Sunday, 8 March 2015

Hocus crocus

Spring guarantees a cliché

Has it sprung? Have you seen the first sign? 

You'll know it's happening when the snowdrops appear, daffodils show a glimpse of yellow, someone sits outside a pub in a t-shirt...

I approach that first glistening snowdrop with dread. It means things are going to get out of control pretty damn quickly. It starts with the weeds, then the bugs, all creeping up on you like a cheat on sports day taking small steps to get a head start.

It seems unfair. My poor chilli seeds have been sat on the window sill, my peas in the grow house, chives sown in a pot, hoping that they'll take the hint from the daffodils and get cracking. But it seems none of them have done. All lifeless and hibernating. It's as if they can't even hear the noise from the tables outside the pub next door...

Perhaps I need something else to signal that the race has started. Maybe I've become a little too down hearted about spring, despite a big of effort this year to get things going. As it happens, a little spell was cast on me this week down in Devon. Walking down the steps to a jetty, my eye took to a bold flower defying the cut-throat wind. A crocus.

I'd almost forgotten about this flower, and given I know so few flowers I really have no excuse to forget any. Strong, confident and clearly quick off the mark, I think this is the flower I and my sluggish plants need to get ahead of those dastardly interloping weeds.

Sunday, 22 February 2015

Chit lit

This is a tale about commitment. 

Today I rekindled my love affair with the humble potato, one that started a long time ago when my heart was taken by a fiendish roast, but which has never flourished into the garden.

In truth, me and potatoes have never been apart, and I could often be found indulging in a creamy mash. Or chips. But rarely have I had the commitment to grow and stick to my own. Just the once before in fact and it didn't last, blight set in and I only got a small crop. I thought about growing them again but something to do with the temptation of other veg that freed up the bed quickly - beans, radish, you know the crunchy types - led me astray.

But now I've grown up, moved on. Now I have a proper kitchen...

And so potatoes, roast potatoes in particular, have taken hold. my Sundays are all about perfecting a roast chicken's best friend. I've tried all the tips - and I don't buy the goose fat myth - a good par boil, steam dry and roughing in the pan, high heat and oil, mmmm, the perfect roast...sorry, day dreaming.

Four weeks ago I took the plunge and bought my seed potatoes, ready to 'chit'.

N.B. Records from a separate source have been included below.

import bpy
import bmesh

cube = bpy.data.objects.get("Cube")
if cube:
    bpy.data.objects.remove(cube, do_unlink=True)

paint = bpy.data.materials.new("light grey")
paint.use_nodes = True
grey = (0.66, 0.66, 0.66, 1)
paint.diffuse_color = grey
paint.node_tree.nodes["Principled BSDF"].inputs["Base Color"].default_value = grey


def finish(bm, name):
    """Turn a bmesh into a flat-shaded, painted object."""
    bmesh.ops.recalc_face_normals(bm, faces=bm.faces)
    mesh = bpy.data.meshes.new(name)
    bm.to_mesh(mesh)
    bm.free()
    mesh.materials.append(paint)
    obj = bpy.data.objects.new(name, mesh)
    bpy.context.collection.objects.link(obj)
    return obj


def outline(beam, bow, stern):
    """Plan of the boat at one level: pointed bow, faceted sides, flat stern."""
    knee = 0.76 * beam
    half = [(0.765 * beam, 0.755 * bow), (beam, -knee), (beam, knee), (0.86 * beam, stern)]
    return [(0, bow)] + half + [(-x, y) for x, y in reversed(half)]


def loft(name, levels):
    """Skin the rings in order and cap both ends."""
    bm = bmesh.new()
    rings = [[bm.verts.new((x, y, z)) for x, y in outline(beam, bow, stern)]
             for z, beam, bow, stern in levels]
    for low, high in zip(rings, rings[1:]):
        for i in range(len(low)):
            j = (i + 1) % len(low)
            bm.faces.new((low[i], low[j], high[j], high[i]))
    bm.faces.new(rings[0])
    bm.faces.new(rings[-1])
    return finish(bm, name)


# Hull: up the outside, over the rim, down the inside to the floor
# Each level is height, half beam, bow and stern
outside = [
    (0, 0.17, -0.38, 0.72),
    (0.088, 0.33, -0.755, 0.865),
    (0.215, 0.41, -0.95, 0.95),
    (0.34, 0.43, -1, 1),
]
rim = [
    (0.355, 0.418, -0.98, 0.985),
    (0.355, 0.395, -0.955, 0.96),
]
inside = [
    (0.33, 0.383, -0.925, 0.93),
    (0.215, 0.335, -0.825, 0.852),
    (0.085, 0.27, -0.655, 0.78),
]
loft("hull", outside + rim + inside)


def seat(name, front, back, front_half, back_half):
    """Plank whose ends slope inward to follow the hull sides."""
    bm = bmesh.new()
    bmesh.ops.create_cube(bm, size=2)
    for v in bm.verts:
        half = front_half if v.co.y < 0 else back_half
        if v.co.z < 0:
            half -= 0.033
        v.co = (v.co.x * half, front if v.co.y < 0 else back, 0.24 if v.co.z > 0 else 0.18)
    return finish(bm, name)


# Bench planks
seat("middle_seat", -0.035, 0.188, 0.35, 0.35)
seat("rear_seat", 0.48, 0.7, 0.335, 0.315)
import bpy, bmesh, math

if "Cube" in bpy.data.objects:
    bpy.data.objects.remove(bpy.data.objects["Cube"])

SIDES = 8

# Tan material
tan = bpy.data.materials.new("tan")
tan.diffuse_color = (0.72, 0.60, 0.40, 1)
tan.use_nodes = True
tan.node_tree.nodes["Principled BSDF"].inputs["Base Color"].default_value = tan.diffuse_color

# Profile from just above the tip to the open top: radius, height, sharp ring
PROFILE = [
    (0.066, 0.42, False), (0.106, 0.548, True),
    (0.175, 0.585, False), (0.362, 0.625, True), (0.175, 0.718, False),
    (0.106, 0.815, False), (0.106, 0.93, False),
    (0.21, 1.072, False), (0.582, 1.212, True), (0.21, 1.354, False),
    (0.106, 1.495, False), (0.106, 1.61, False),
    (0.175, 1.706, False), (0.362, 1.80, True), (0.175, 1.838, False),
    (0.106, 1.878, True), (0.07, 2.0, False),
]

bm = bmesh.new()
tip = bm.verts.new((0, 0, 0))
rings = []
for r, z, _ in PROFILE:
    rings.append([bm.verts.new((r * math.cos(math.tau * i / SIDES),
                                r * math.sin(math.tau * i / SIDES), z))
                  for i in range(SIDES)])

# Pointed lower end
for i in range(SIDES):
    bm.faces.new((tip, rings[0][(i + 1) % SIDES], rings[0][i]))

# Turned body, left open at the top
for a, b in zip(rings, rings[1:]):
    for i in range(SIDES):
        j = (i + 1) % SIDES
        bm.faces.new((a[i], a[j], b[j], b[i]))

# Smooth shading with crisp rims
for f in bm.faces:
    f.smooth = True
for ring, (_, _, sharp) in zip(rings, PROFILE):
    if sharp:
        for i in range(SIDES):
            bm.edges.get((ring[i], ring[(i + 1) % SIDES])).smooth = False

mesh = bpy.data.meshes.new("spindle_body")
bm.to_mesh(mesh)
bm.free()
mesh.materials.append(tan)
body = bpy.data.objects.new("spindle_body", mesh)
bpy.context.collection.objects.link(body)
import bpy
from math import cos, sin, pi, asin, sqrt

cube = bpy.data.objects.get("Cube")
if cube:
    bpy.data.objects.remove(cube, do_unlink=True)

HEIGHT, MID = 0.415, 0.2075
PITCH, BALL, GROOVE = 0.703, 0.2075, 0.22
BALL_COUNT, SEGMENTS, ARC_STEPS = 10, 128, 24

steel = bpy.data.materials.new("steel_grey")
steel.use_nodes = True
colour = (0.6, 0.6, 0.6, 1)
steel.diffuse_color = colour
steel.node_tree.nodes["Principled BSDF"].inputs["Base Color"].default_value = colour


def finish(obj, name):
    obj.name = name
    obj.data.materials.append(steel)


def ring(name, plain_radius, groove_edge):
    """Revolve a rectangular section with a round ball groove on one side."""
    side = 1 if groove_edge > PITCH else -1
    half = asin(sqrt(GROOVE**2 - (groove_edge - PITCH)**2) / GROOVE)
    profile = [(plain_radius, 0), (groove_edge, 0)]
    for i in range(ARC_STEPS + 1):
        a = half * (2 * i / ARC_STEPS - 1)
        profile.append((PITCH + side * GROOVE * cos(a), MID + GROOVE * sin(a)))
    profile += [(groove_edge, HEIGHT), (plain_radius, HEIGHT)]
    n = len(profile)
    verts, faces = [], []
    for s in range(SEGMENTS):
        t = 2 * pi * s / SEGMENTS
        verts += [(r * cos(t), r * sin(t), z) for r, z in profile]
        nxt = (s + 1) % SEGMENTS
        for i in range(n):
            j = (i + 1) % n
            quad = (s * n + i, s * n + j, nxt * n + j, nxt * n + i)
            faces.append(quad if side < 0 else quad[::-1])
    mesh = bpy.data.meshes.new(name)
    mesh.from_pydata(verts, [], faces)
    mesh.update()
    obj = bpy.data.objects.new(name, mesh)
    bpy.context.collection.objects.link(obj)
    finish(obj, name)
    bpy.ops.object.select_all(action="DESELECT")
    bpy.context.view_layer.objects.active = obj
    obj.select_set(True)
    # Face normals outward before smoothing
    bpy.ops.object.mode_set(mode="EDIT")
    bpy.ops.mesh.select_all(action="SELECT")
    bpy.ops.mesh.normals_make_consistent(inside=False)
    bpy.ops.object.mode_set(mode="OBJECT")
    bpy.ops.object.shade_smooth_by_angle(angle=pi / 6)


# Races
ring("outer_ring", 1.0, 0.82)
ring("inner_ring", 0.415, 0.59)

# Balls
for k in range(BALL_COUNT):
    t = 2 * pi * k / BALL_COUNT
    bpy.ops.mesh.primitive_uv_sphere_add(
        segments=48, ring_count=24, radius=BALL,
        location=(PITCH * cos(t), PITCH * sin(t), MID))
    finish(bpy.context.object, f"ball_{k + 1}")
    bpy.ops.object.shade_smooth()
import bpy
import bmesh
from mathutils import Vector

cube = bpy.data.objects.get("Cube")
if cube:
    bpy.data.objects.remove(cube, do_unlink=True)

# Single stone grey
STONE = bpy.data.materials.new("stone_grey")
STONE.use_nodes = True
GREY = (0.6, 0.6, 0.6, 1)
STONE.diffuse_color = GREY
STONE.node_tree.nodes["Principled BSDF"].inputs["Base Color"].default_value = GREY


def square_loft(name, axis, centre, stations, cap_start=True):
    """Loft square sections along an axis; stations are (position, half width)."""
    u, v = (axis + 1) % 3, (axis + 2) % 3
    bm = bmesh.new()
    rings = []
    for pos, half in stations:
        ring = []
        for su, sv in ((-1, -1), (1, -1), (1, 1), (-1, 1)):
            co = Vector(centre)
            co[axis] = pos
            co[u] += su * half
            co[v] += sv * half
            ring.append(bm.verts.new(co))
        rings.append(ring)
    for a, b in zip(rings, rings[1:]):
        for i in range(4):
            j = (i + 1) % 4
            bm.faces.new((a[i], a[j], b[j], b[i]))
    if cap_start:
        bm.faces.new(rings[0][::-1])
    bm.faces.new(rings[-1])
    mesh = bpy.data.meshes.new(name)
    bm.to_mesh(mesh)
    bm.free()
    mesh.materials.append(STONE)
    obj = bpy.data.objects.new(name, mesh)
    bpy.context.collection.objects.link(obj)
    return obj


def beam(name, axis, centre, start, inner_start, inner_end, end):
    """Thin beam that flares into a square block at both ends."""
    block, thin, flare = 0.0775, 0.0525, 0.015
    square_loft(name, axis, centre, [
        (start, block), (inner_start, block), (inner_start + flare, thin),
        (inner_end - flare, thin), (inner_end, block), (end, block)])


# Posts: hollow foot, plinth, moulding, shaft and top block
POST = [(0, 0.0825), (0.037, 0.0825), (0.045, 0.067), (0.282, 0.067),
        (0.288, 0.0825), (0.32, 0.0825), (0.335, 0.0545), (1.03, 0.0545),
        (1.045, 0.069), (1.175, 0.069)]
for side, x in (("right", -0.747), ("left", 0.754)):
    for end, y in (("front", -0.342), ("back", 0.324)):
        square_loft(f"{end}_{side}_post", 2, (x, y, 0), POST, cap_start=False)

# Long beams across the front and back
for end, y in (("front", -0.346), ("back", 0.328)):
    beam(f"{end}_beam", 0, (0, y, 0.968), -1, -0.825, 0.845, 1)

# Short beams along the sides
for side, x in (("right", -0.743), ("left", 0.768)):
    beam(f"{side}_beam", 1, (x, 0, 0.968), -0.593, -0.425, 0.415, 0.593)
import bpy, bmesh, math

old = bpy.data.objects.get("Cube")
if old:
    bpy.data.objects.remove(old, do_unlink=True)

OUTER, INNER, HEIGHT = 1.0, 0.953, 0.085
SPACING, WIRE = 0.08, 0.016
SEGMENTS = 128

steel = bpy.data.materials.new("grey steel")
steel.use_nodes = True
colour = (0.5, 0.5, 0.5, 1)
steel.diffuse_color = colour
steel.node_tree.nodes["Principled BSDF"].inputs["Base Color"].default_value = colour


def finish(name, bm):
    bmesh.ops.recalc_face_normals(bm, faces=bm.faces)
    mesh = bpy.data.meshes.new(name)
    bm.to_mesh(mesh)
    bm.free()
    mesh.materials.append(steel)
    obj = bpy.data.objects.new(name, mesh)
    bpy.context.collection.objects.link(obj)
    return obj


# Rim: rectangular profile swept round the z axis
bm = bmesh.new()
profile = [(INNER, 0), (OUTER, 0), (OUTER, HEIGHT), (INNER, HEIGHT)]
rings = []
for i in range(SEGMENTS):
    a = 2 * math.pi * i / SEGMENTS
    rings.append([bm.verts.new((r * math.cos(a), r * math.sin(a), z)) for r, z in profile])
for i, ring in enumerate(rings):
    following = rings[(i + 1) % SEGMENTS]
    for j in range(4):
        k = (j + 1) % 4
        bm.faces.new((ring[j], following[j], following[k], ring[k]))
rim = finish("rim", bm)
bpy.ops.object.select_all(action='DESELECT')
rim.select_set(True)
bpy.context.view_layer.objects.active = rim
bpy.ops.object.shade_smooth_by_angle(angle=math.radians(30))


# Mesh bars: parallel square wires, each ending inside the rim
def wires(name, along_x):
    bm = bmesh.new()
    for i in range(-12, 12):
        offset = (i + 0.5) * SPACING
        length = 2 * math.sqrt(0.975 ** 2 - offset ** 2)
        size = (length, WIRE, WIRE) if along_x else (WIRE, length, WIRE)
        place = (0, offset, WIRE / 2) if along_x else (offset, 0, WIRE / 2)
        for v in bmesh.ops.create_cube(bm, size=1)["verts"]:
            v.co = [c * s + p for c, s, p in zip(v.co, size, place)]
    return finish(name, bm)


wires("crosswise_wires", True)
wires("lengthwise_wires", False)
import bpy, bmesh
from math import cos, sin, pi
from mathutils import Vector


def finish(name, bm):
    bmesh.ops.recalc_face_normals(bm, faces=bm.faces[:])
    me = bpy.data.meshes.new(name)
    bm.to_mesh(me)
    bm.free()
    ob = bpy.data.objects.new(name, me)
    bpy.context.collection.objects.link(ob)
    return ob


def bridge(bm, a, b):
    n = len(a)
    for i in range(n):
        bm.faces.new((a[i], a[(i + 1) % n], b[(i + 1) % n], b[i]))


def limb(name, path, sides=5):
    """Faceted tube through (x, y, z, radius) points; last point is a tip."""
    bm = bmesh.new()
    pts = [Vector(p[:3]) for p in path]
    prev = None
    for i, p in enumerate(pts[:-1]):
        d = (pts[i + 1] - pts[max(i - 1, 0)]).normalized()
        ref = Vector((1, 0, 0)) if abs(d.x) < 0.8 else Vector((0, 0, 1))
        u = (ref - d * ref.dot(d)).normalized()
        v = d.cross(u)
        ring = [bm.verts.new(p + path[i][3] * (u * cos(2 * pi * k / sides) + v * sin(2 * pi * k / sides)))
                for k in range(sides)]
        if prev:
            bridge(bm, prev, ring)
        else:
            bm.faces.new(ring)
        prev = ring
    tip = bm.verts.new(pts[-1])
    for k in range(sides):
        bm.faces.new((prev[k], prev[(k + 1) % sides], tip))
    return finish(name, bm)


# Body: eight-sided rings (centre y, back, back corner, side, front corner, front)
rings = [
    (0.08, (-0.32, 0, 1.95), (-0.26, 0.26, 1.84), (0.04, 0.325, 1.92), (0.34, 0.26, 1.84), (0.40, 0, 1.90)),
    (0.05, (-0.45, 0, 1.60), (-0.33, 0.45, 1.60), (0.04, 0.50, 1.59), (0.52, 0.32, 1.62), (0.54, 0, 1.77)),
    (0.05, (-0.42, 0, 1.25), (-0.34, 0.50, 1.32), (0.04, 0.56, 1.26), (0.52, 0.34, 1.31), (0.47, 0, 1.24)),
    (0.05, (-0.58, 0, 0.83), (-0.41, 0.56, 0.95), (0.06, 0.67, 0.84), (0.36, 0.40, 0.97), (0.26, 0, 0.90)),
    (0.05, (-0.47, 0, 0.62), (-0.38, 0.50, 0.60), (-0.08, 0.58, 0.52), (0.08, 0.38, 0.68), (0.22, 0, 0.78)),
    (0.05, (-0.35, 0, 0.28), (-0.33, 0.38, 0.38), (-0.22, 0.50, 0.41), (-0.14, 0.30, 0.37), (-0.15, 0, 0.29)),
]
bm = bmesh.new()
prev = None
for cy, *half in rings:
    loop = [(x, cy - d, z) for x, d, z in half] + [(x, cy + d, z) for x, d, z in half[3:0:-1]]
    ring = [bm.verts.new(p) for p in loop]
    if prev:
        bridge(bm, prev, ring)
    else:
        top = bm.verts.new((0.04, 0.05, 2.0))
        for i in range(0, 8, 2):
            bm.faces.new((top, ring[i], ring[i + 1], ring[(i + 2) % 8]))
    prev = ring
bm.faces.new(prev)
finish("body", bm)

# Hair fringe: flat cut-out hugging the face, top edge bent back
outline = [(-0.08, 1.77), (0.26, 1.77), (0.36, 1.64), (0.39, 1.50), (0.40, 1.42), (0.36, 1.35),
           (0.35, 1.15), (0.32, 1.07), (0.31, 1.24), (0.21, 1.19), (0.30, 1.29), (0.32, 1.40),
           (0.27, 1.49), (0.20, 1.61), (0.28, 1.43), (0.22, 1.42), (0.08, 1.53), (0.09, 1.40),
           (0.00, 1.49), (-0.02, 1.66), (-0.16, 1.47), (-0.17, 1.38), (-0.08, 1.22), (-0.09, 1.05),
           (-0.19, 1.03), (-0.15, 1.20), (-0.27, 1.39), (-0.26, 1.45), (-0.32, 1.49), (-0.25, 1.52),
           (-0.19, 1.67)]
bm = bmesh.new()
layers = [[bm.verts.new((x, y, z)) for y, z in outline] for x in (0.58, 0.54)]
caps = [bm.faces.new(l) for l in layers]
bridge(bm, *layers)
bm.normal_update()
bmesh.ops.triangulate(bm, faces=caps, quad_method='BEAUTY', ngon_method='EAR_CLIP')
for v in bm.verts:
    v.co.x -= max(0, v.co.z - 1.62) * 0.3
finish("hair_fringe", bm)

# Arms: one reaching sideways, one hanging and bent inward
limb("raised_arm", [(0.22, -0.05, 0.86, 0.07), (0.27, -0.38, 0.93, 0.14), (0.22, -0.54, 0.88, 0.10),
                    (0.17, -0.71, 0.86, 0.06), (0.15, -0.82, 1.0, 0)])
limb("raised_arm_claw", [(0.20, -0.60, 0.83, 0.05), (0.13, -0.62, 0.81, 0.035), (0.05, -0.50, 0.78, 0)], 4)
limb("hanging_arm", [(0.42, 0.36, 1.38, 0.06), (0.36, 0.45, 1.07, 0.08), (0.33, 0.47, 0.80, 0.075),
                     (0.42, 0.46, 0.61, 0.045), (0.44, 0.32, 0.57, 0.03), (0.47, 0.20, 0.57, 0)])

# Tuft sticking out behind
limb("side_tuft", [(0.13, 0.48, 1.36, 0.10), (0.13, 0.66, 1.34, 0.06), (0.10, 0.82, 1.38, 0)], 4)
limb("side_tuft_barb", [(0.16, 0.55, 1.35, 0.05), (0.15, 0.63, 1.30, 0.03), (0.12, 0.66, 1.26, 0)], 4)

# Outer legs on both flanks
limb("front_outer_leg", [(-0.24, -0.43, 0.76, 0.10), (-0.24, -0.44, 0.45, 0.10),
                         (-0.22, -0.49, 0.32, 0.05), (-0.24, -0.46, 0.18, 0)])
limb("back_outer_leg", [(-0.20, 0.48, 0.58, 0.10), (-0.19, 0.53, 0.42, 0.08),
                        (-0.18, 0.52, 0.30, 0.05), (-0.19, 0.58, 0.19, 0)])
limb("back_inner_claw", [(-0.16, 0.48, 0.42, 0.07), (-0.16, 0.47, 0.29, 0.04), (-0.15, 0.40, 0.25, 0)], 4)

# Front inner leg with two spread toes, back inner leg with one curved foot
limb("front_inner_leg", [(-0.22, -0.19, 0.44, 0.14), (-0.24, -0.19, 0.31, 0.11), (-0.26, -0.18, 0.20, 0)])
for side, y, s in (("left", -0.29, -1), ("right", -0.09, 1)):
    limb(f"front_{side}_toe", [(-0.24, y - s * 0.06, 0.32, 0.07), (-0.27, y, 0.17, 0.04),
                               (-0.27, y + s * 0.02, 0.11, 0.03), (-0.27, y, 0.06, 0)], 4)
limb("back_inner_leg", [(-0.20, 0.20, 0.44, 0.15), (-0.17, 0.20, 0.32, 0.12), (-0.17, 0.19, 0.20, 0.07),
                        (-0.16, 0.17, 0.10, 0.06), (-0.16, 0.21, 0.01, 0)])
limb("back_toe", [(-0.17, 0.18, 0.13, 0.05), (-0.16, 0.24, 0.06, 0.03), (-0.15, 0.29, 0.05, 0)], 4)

A strange word, chitting. Reading gardening books it implies a technique, a deliberate careful method to get the best potatoes. To me a chitted potato is no different to that neglected spud at the bottom of the vegetable rack. But still, I took the care to find suitable egg boxes to house them and checked their progress every day.

I've learnt a lot in four weeks, based on the advice of others. 'Don't put them by the window, they need to be in the dark'. 'Don't put them in the dark there, they make the kitchen look untidy'... 

Feeling unwanted, the poor things took a while to show any enthusiasm to wake up, but I stuck with them and finally in the last 10 days the shoots showed real promise. 

Last week I prepared their space in the raised bed, today I increased the depth with more top soil, and planted out a row of 6.

My only worry is that they're a bit shallow. In the raised bed I mean. Despite the extra soil, the bottom of the bed is probably only 5cm deep. I fear they'll realise that for all my commitment, they may not hang around!

The Hapless Kitchen Gardener

My photo
I only feel hapless because some people make it look easy to grow 10 ft marrows or a banquet of greens whereas my courgettes got nabbed by killer slugs and I only got one raspberry. So tips and stories from people less hapless than I are more than welcome. As a disclaimer though, none of my comments should be taken as expert advice on which you can rely! © Unless stated otherwise, and with the exception of guest content where that guest retains copyright, all photos and posts are the copyright of Tom Carpen and may not be used without permission.